McSWEEN, Harry. Meteorites and Their Parent Planets , Cambridge University Press, 1999, 309 pages. (in English)
This book is an accessible, well-rounded introduction to the world of meteorites and to the larger study of the formation and evolution of the solar system. The chapters are organized around the parent bodies of different types of meteorites. The final chapter discusses the importance of studying rocks from space. Meteorites and Their Parent Planets includes a number of tables and diagrams as well as beautiful black and white photos of meteorites from around the world.
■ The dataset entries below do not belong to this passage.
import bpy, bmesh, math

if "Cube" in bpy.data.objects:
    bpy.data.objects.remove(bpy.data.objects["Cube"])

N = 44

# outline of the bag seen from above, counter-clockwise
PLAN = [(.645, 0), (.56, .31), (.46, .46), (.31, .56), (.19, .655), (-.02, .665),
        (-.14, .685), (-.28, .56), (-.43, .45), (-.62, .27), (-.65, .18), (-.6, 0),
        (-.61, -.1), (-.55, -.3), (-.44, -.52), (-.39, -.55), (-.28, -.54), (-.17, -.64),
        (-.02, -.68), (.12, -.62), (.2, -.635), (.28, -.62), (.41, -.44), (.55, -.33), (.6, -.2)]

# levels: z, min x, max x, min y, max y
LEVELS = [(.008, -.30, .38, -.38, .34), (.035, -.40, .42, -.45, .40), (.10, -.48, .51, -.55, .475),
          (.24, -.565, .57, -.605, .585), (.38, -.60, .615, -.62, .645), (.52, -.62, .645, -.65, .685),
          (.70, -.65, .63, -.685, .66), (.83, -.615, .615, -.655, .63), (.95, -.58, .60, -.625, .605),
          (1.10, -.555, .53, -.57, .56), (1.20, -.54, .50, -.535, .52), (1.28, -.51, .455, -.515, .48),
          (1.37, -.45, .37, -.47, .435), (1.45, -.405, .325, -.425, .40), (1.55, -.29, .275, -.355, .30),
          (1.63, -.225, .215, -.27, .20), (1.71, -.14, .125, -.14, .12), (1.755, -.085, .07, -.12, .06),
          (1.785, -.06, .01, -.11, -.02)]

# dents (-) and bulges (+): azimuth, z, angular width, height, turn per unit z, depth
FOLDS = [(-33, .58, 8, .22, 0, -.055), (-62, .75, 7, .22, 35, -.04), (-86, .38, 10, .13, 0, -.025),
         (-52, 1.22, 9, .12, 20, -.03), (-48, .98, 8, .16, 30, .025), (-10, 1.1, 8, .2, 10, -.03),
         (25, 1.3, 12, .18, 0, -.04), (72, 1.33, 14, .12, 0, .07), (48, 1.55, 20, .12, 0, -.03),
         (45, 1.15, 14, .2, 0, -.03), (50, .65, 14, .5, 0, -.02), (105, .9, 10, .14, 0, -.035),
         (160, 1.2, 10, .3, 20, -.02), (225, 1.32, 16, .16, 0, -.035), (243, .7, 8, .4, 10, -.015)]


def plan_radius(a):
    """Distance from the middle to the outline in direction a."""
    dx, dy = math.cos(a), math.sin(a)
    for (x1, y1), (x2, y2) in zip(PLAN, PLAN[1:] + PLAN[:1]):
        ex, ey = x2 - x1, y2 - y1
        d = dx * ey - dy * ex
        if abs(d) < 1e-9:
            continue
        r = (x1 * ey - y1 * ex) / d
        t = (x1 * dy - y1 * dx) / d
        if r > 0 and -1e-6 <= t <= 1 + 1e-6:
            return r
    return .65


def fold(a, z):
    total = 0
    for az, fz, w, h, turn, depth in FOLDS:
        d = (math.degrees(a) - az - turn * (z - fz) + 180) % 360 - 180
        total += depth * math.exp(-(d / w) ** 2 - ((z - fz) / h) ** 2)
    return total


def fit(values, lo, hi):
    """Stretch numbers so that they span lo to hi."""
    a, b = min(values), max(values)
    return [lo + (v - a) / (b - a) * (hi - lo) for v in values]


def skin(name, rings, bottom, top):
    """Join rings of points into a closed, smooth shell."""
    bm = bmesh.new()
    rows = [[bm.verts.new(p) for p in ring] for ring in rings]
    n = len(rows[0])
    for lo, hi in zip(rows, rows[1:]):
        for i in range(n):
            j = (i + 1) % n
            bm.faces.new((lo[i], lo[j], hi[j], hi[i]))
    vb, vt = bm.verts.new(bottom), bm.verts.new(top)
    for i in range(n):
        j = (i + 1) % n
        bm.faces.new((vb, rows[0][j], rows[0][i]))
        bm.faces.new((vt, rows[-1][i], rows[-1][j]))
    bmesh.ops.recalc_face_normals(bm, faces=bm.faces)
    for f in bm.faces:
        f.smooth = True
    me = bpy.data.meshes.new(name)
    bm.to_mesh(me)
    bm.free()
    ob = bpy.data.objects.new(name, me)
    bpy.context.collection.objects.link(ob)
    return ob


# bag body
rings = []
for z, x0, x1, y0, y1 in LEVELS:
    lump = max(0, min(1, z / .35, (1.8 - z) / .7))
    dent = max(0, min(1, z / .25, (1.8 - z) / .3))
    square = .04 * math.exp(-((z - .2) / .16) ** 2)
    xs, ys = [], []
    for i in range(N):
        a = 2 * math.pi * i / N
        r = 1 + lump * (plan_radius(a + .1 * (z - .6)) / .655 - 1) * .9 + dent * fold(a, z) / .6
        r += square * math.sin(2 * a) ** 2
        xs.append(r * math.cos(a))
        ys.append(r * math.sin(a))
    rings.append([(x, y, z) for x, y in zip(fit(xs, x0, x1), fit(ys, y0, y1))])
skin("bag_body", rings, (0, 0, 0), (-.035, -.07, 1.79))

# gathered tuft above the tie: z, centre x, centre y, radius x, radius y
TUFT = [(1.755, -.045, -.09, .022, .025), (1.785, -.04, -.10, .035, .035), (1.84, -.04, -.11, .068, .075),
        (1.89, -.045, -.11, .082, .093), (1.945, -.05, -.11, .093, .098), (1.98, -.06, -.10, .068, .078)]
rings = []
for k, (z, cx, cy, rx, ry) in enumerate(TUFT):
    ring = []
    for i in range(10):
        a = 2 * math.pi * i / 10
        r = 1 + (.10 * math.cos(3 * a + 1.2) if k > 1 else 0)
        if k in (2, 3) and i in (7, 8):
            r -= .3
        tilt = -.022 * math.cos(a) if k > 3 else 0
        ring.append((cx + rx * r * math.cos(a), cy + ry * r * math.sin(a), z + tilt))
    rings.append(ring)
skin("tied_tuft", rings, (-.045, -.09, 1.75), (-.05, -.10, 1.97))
This book is suitable for a wide audienceómeteorite collectors, science students, and amateur astronomers will all find something of interest.
LITTMANN, Mark. The Heavens on Fire: The Great Leonid Meteor Storms, Cambridge University Press, 1998, 349 pages. (in English)
The Heavens on Fire is about meteors, in particular the Leonids, but it also examines the world of comets, asteroids, meteoroids, and meteorites. The author traces the history of meteor observation, presents the people who have made important discoveries in this field, and explains how meteors changed the course of life on Earth. Just one chapter is out of date, the one about observing the spectacular Leonid shower of 1999-2000. The texts are easy to understand for non-specialists. Knowledgeable readers looking for in-depth information about meteors will appreciate the technical details in the book's sidebars.
NORTON, O. Richard. The Cambridge Encyclopedia of Meteorites . Cambridge University Press, Cambridge, 2002, 354 pages. (in English)
This book is a very thorough technical reference. The author provides detailed information about the chemical and mineral composition of different types of meteorites. Most of the photographs are close-ups and microscopic views of meteorites. The tables that summarize the information are practical and easy to follow. The anecdotal approach of Rocks from Space, by the same author, is not used in this encyclopedia. The Cambridge Encyclopedia of Meteorites is a must for readers who are already familiar with the subject and want to learn more.
GRADY, Monica M. Catalogue of Meteorites, Fifth Edition. Cambridge University Press, National History Museum, London, 2000, 689 pages. (in English)
This fifth edition of Catalogue of Meteorites, like the prior editions, is a reference volume for anyone with a keen interest in meteorites. This work presents an alphabetical list of more than 22 500 authenticated meteorites (to December 1999). For nearly 4 000 of them, the year, place of discovery or fall, and precise classification are provided along with an inventory of the institutions that possess fragments. There are no illustrations. A databank on CD-ROM comes with the book, making it possible to search by category and country.